After years of failing to scrutinize the budget of the Florida Coalition Against Domestic Violence, approving two budgets after the Miami Herald first reported in 2018 that Carr’s salary exceeded $761,000, lawmakers are now eager to crack down.
The House has subpoenaed current and former members of the Florida Coalition Against Domestic Violence board of directors and Carr’s two top deputies are expected to be deposed under oath on Monday. Current and former board members, who approved her compensation, will be interviewed by the House Committee on Public Integrity and Ethics on Monday afternoon.
Carr is also being subpoenaed, but because she does not live in Florida she has been hard for House lawyers to serve with legal documents.
After the Times/Herald story, the Department of Children and Families, which oversees the agency, ordered an audit in August 2018. Carr, who led the coalition for 20 years, stepped down in November 2019, citing a “significant health diagnosis” but was hired to serve as a consultant.
DeSantis also ordered the Florida inspector general to investigate, and two members of Congress have asked for a federal probe.

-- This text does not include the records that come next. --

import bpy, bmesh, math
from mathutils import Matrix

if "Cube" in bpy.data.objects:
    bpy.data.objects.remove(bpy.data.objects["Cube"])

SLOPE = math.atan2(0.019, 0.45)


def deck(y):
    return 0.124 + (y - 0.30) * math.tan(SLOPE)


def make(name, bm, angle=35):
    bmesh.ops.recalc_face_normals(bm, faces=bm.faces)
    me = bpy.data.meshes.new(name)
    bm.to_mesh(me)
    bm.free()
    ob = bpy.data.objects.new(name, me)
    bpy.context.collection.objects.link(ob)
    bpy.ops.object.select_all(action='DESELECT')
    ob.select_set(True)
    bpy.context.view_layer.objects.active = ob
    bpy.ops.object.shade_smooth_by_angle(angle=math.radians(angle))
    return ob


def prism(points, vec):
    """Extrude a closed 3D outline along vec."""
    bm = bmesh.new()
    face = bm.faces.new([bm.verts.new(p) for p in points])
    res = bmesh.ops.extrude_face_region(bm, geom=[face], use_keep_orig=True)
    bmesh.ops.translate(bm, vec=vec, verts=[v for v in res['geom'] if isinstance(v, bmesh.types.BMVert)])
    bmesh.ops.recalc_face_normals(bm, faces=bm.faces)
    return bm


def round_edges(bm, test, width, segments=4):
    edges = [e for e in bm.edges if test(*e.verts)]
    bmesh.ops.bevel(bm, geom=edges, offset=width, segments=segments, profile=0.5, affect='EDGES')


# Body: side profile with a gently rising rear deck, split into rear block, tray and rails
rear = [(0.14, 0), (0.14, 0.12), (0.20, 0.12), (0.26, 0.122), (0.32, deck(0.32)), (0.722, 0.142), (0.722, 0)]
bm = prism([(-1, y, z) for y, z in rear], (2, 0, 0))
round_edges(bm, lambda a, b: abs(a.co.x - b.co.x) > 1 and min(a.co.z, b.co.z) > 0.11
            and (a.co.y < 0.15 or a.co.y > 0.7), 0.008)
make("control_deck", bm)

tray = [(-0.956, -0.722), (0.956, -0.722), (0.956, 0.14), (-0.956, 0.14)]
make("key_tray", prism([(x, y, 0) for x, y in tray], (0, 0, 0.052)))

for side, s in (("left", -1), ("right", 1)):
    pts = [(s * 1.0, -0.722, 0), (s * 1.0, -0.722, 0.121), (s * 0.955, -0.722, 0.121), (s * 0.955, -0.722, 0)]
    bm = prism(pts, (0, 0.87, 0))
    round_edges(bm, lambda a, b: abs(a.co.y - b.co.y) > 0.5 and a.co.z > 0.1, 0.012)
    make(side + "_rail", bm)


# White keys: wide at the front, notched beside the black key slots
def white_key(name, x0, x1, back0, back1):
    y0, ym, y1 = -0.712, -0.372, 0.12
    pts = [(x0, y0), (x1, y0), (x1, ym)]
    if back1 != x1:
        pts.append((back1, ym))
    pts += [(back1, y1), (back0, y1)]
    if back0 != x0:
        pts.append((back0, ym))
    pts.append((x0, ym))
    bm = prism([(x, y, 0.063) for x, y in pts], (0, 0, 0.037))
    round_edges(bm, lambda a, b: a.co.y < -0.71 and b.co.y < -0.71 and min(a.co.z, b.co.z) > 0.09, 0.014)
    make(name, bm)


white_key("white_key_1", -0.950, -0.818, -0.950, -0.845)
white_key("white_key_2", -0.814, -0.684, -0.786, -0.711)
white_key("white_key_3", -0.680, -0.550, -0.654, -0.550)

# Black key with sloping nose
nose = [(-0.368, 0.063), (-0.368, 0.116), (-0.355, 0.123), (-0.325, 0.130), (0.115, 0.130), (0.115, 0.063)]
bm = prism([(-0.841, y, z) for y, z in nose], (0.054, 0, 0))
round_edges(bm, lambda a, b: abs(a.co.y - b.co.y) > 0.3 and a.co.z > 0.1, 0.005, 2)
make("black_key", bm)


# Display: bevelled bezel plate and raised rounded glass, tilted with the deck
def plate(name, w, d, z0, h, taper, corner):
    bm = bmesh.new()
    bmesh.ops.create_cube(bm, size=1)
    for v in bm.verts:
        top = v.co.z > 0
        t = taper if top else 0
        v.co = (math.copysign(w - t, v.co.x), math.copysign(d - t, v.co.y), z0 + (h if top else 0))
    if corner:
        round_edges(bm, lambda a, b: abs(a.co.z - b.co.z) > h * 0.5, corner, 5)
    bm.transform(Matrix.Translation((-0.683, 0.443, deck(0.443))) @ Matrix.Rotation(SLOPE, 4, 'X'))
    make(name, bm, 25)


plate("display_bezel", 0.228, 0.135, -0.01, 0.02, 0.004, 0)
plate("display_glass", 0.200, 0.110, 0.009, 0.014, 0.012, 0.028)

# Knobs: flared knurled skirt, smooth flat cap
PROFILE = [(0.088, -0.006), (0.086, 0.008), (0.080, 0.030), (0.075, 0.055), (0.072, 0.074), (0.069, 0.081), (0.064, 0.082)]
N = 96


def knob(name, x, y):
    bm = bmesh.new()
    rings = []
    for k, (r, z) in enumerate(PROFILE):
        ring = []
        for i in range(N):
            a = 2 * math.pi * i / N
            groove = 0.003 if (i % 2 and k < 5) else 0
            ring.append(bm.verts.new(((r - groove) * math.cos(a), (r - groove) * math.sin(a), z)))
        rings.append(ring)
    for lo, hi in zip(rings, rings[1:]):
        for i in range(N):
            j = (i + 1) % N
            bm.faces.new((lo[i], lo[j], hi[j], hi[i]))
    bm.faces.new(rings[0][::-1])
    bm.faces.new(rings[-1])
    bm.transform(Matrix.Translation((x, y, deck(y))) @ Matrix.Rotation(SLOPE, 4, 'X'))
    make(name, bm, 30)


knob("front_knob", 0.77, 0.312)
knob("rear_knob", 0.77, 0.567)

The Times/Herald reported last October that the coalition was stonewalling the Department of Children and Families by refusing to turn over membership lists, the coalition’s general ledger, personnel files containing compensation information for top executives and minutes from board meetings, on the grounds that it has no contractual duty to do so.
In a November 2019 letter to the Department of Children and Families, the coalition’s attorney, Karen Walker of Holland and Knight, argued that the Department of Children and Families’s “Contract Oversight Unit routinely monitors the Florida Coalition Against Domestic Violence, and has done so for many years, with no findings.” Walker accused the Department of Children and Families of “singling out,” the coalition and, while she acknowledged bonuses were paid to staff, “no bonuses have ever been paid out of any state or federal funds.”
Last week, under pressure from the Florida House, the agency turned over documents that revealed for the first time that for the last three years it compensated its chief executive officer more than $7.5 million from state and federal funds — including nearly $5 million in cash compensation for “paid time off.”
DeSantis told reporters Thursday he was troubled by the failure of the Florida Coalition Against Domestic Violence to turn over the documents sought by the Department of Children and Families auditors and asked staff to at contracting practices to find efficiencies and increase accountability.
“What you have is something that’s kind of self-perpetuating entity in statute, where you have the head of it selects the board and on and on it goes,’’ he said. “And that’s not the type of accountability and oversight that you need in order to do well.”
Documents turned over to the House last week included salary data for Big Bend Community Based Care, which is the child social services agency serving North Florida, which was intended to be used to compare Carr’s salary. The Big Bend CBC reported to the IRS that its CEO Mike Watkins earned more than $577,000 in 2017.
“I think we have to carefully consider all these types of agencies and organizations that the state created because unfortunately, many times when they are created, it is with a political preference in mind,’’ she said. “That applies to all parties, not just one.”
Rep. Patricia Williams, a Lauderdale Lakes Democrat, proposed an amendment to HB 1087 to a cap the salary of any CEO who contracts with the state at $150,000 or 5% of the contract total, whichever is less. She agreed to withdraw the amendment but said she wanted to address the issue in the future.
DeSantis suggested the federal government is also investigating the coalition’s finances.
“When you have federal funds at issue, that opens up another layer to that,” he said.
Times/Herald staff writer Emily L. Mahoney contributed to this report